      Not worth it.


      • #4
        Depends on the dog. I fostered a terrier that ate one of my small birds -attacked the cage, ripped out the bottom, and the non-flyer had no chance. My red front was up on the bookshelf when I got home. I have ridgebacks that were mostly reliable around parrots barring one unfortunate incident with a miniature macaw. This was many years ago.

        That terrier did not make it as a family dog -she was euthanized (not for eating the bird).

        Real interest in your birds would worry me. That was the terrier.

        My cats, on the other hand, are terrified of the parrots (macaws).

        He is total garbage! Quick! Hide him on my trailer (Petstorejunkie).


        • #5
          I think I agree with Paula. Yes it depends on the dog, but if the dog is already showing interest I would be concerned. Some dogs have no hunting instincts whatsoever, but I'd still never leave a bird free with my dog without supervision. See what the trainer has to say - maybe newbie will learn to follow your other dogs lead? I would be prepared to give dog back though; your permanent animals well being has to come first.
          "Choose to chance the rapids, and dare to dance the tides" - Garth Brooks
          "With your permission, dear, I'll take my fences one at a time" - Maggie Smith, Downton Abbey


          • #6
            Originally posted by IdahoRider View Post
            I have three resident dogs and sometimes have fosters as well. I also have a bird. I would never allow my bird out while my dogs are around. Accidents happen, even with animals that have coexisted peacefully for years.

            Not worth it.
            This quadrupled. I've kept birds for nearly my entire life, & would never, EVER, trust them loose in the same room with either cats or dogs, regardless of how supposedly "well trained" they were to leave the birds alone. You can NEVER know 100% when some instinct will revert in ANY animal, & it only takes one well-aimed snap for it to be over for the bird.

            If you love your bird you'll either return the dog, or only allow the bird freedom when the dog is secured in another part of the house.


            • #7
              My DD has a conure. Her husband has a cat and, because of that, DD refuses to clip the bird's wings (so that bird would have a chance if... and he flies pretty well too). She never lets the bird out of the cage if the cat is not secure in another room. During the day, while at work, the cage is set on a high dresser that the cat cannot reach.
              At home here, we have a big lab who is terrified of the bird. Once the bird "fell" off the top of his cage where he was drying himself in a towel.
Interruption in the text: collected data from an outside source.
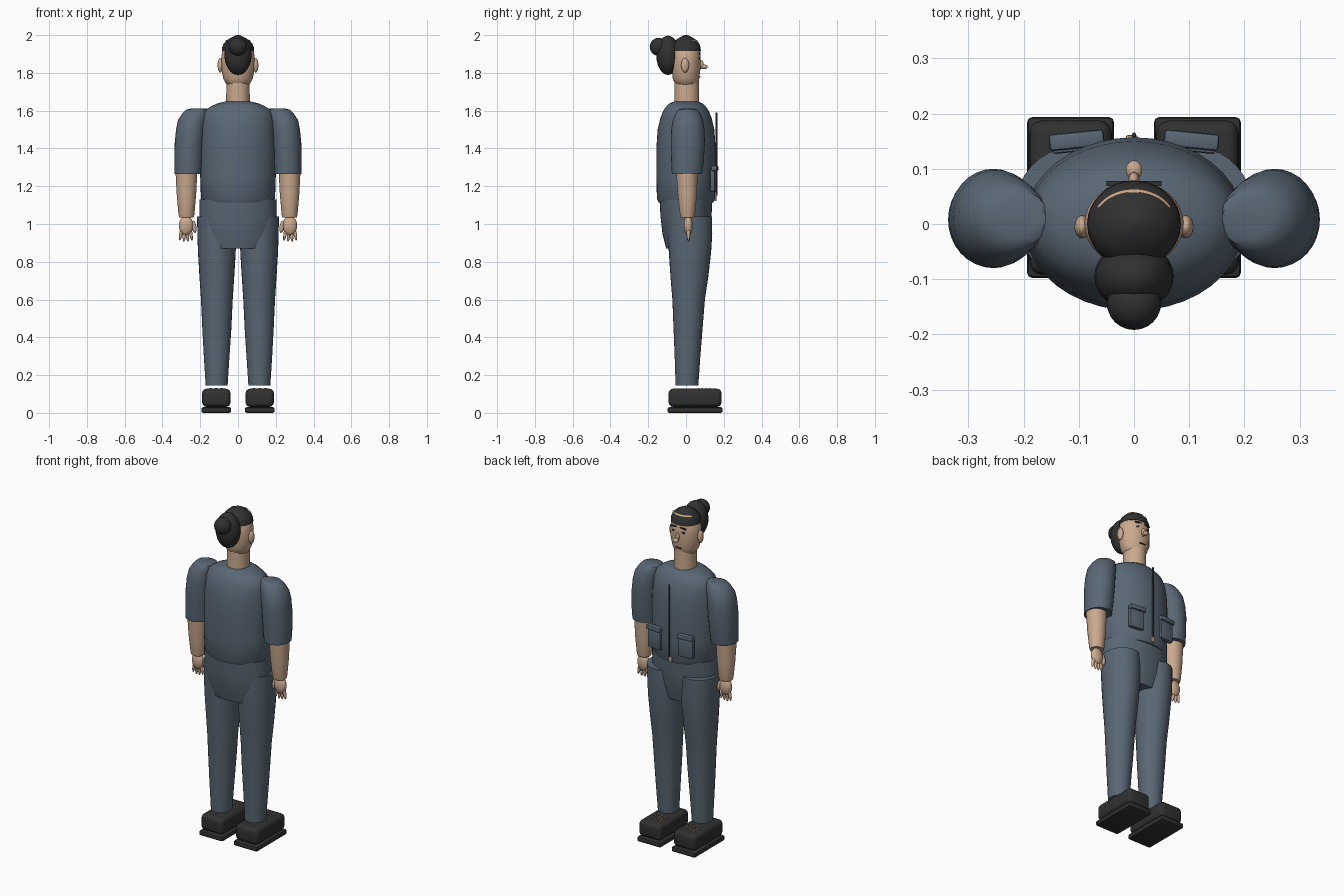
import bpy, bmesh, math
from mathutils import Matrix, Vector

cube = bpy.data.objects.get("Cube")
if cube:
    bpy.data.objects.remove(cube, do_unlink=True)


def material(name, rgb):
    m = bpy.data.materials.new(name)
    m.use_nodes = True
    col = (*rgb, 1.0)
    m.diffuse_color = col
    bsdf = m.node_tree.nodes["Principled BSDF"]
    bsdf.inputs["Base Color"].default_value = col
    bsdf.inputs["Roughness"].default_value = 0.7
    return m


CLOTH = material("slate_cloth", (0.1, 0.135, 0.175))
SKIN = material("skin", (0.6, 0.4, 0.27))
BLACK = material("black_hair_and_shoes", (0.03, 0.03, 0.03))
DARK = material("dark_zip", (0.045, 0.055, 0.065))
BRASS = material("brass", (0.62, 0.38, 0.2))


def finish(name, bm, mat, angle=40):
    bmesh.ops.recalc_face_normals(bm, faces=bm.faces)
    me = bpy.data.meshes.new(name)
    bm.to_mesh(me)
    bm.free()
    me.materials.append(mat)
    me.shade_smooth()
    me.set_sharp_from_angle(angle=math.radians(angle))
    ob = bpy.data.objects.new(name, me)
    bpy.context.collection.objects.link(ob)
    return ob


def loft(name, rings, mat, n=32, side=1):
    """Stack of ellipses: (z, centre x, centre y, radius x, radius y)."""
    bm = bmesh.new()
    loops = []
    for z, cx, cy, rx, ry in rings:
        loops.append([bm.verts.new((side * (cx + rx * math.cos(math.tau * i / n)),
                                    cy + ry * math.sin(math.tau * i / n), z))
                      for i in range(n)])
    for a, b in zip(loops, loops[1:]):
        for i in range(n):
            j = (i + 1) % n
            bm.faces.new((a[i], a[j], b[j], b[i]))
    bm.faces.new(loops[0])
    bm.faces.new(loops[-1])
    return finish(name, bm, mat)


def ball(name, centre, radii, mat, tilt=0, seg=24):
    bm = bmesh.new()
    m = (Matrix.Translation(centre) @ Matrix.Rotation(tilt, 4, 'Y')
         @ Matrix.Diagonal((*radii, 1)))
    bmesh.ops.create_uvsphere(bm, u_segments=seg, v_segments=seg // 2, radius=1, matrix=m)
    return finish(name, bm, mat)


def box(name, centre, size, mat, bevel=0.0, segments=3, turn=0, axis='Z'):
    bm = bmesh.new()
    bmesh.ops.create_cube(bm, size=1, matrix=Matrix.Diagonal((*size, 1)))
    if bevel:
        bmesh.ops.bevel(bm, geom=bm.edges[:], offset=bevel, segments=segments,
                        profile=0.5, affect='EDGES')
    bm.transform(Matrix.Translation(centre) @ Matrix.Rotation(turn, 4, axis))
    return finish(name, bm, mat)


# Torso and pelvis
loft("torso", [(1.105, 0, 0, .15, .12), (1.115, 0, 0, .182, .145), (1.135, 0, 0, .196, .154),
               (1.25, 0, 0, .2, .157), (1.4, 0, 0, .2, .157), (1.5, 0, 0, .196, .15),
               (1.56, 0, 0, .19, .136), (1.6, 0, 0, .178, .12), (1.625, 0, 0, .14, .103),
               (1.64, 0, 0, .105, .085), (1.65, 0, 0, .06, .06)], CLOTH, 40)
loft("pelvis", [(.87, 0, 0, .165, .105), (.95, 0, 0, .198, .125), (1.04, 0, 0, .204, .135),
                (1.13, 0, 0, .204, .14)], CLOTH, 40)

# Neck and head
loft("neck", [(1.63, 0, .004, .063, .066), (1.77, 0, .004, .061, .064)], SKIN)
loft("head", [(1.728, 0, .003, .045, .045), (1.74, 0, .003, .062, .06), (1.77, 0, 0, .078, .07),
              (1.82, 0, 0, .088, .076), (1.87, 0, 0, .09, .078), (1.92, 0, 0, .083, .075),
              (1.95, 0, 0, .065, .06)], SKIN)
ball("nose_bridge", (0, .08, 1.845), (.01, .014, .024), SKIN)
ball("nose_tip", (0, .098, 1.832), (.015, .017, .012), SKIN)
box("mouth", (0, .073, 1.778), (.036, .007, .005), DARK)

# Hair
loft("hair_cap", [(1.916, 0, 0, .085, .079), (1.935, 0, 0, .084, .077), (1.955, 0, 0, .076, .07),
                  (1.975, 0, 0, .057, .053), (1.988, 0, 0, .033, .033),
                  (2.0, 0, 0, .008, .008)], BLACK)
ball("hair_back", (0, -.095, 1.893), (.072, .062, .104), BLACK)
ball("hair_bun", (0, -.144, 1.938), (.049, .048, .048), BLACK)

# Thin skin line across the front of the hair
bm = bmesh.new()
rows = []
for i in range(25):
    a = math.radians(30 + 5 * i)
    rows.append([bm.verts.new((rx * math.cos(a), ry * math.sin(a), z))
                 for rx, ry, z in ((.0735, .0575, 1.973), (.077, .0635, 1.967))])
for p, q in zip(rows, rows[1:]):
    bm.faces.new((p[0], p[1], q[1], q[0]))
finish("hairline_strip", bm, SKIN)

# Zip with pull
box("zip", (0, .161, 1.37), (.008, .009, .44), DARK, .002, 1)
box("zip_pull", (-.004, .155, 1.137), (.022, .012, .032), BRASS, .004, 2)

for s, label in ((1, "left"), (-1, "right")):
    # Face details
    ball(label + "_ear", (s * .094, -.005, 1.84), (.014, .021, .038), SKIN)
    box(label + "_brow", (s * .031, .073, 1.902), (.038, .009, .007), BLACK,
        turn=s * .12, axis='Y')
    ball(label + "_eye", (s * .031, .071, 1.876), (.012, .005, .006), BLACK, seg=16)

    # Sleeve, forearm and hand
    loft(label + "_sleeve", [(1.265, .262, .005, .074, .08), (1.33, .26, .008, .077, .086),
                             (1.43, .255, .01, .08, .09), (1.5, .249, .01, .079, .088),
                             (1.55, .24, .01, .078, .08), (1.585, .225, .01, .07, .066),
                             (1.605, .215, .01, .06, .052), (1.611, .205, .01, .045, .035)],
         CLOTH, side=s)
    loft(label + "_forearm", [(1.035, .273, .008, .038, .036), (1.05, .273, .008, .042, .04),
                              (1.15, .273, .007, .051, .05), (1.28, .273, .005, .058, .057)],
         SKIN, side=s)
    ball(label + "_palm", (s * .275, .012, .992), (.038, .024, .052), SKIN)
    for k in range(4):
        spread = k - 1.5
        ball(f"{label}_finger_{k + 1}", (s * (.276 + spread * .017), .013, .944 + abs(spread) * .006),
             (.009, .01, .042), SKIN, -s * spread * .12, 12)
    ball(label + "_thumb", (s * .232, .014, .985), (.012, .013, .034), SKIN, s * .15, 12)

    # Trouser leg
    loft(label + "_leg", [(.145, .113, .005, .058, .06), (.3, .113, .008, .068, .068),
                          (.45, .112, .011, .077, .077), (.6, .112, .014, .084, .086),
                          (.72, .112, .018, .092, .1), (.85, .112, .021, .1, .112),
                          (.95, .113, .022, .102, .117), (1.04, .115, .022, .102, .116)],
         CLOTH, side=s)

    # Shoe with sole, tongue lines and lace eyelets
    box(label + "_sole", (s * .115, .048, .015), (.158, .292, .03), BLACK, .01, 2)
    box(label + "_shoe", (s * .115, .048, .08), (.15, .28, .096), BLACK, .024, 4)
    for row in range(4):
        for col in (-1, 0, 1):
            box(f"{label}_eyelet_{row}_{col + 1}", (s * .115 + col * .03, .065 + row * .02, .129),
                (.012, .005, .004), BRASS)

    # Front pocket with flap, turned to follow the torso
    box(label + "_pocket", (s * .104, .144, 1.235), (.09, .026, .125), CLOTH, .006, 2, -s * .1)
    box(label + "_pocket_flap", (s * .104, .152, 1.295), (.1, .03, .028), CLOTH, .006, 2, -s * .1)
The dog was sleeping right next to the cage and the bird landed practically between his paws. The dog very gingerly got up, backed off and ran to the other side of the room. You could see the "I didn't do it!" look on his face! There have been times when the bird was loose and the dog came to sleep at my feet, but he ignored the bird. Still, I would never leave them unsupervised!


              • #8
                Anytime a dog shows "interest" in a potential prey animal I interpret it as danger.
                Dogs that were "interested", "just curious", wanting to "play" = danger.
                The neighbor's dog who visited my house looked up at my terrified cat, one word from her owner and she dropped her head and went on with her other business. That dog (with her owner present) I trusted. I saw a clip on a shelter that tested for cat safe dogs. The ones who "passed" the test, entered the room, glanced up at the cat, then went on about their business. The failures tried to jump up and say "hi" to the cat and could not take their focus off the cat.
                I'd agree with the other posters, keep them separated.


                • Original Poster

                  Thanks, all for the helpful information. We have been working with the dog and she is less interested in the parrot and will "leave it" when asked. We also talked to the vet about it. I guess bottom line is if we can train her to leave him alone, she can stay, but they would have to be separated unless under direct supervision, so we have to decide if that is practical for our household or not. The trainer is coming this afternoon, so we'll see what he has to say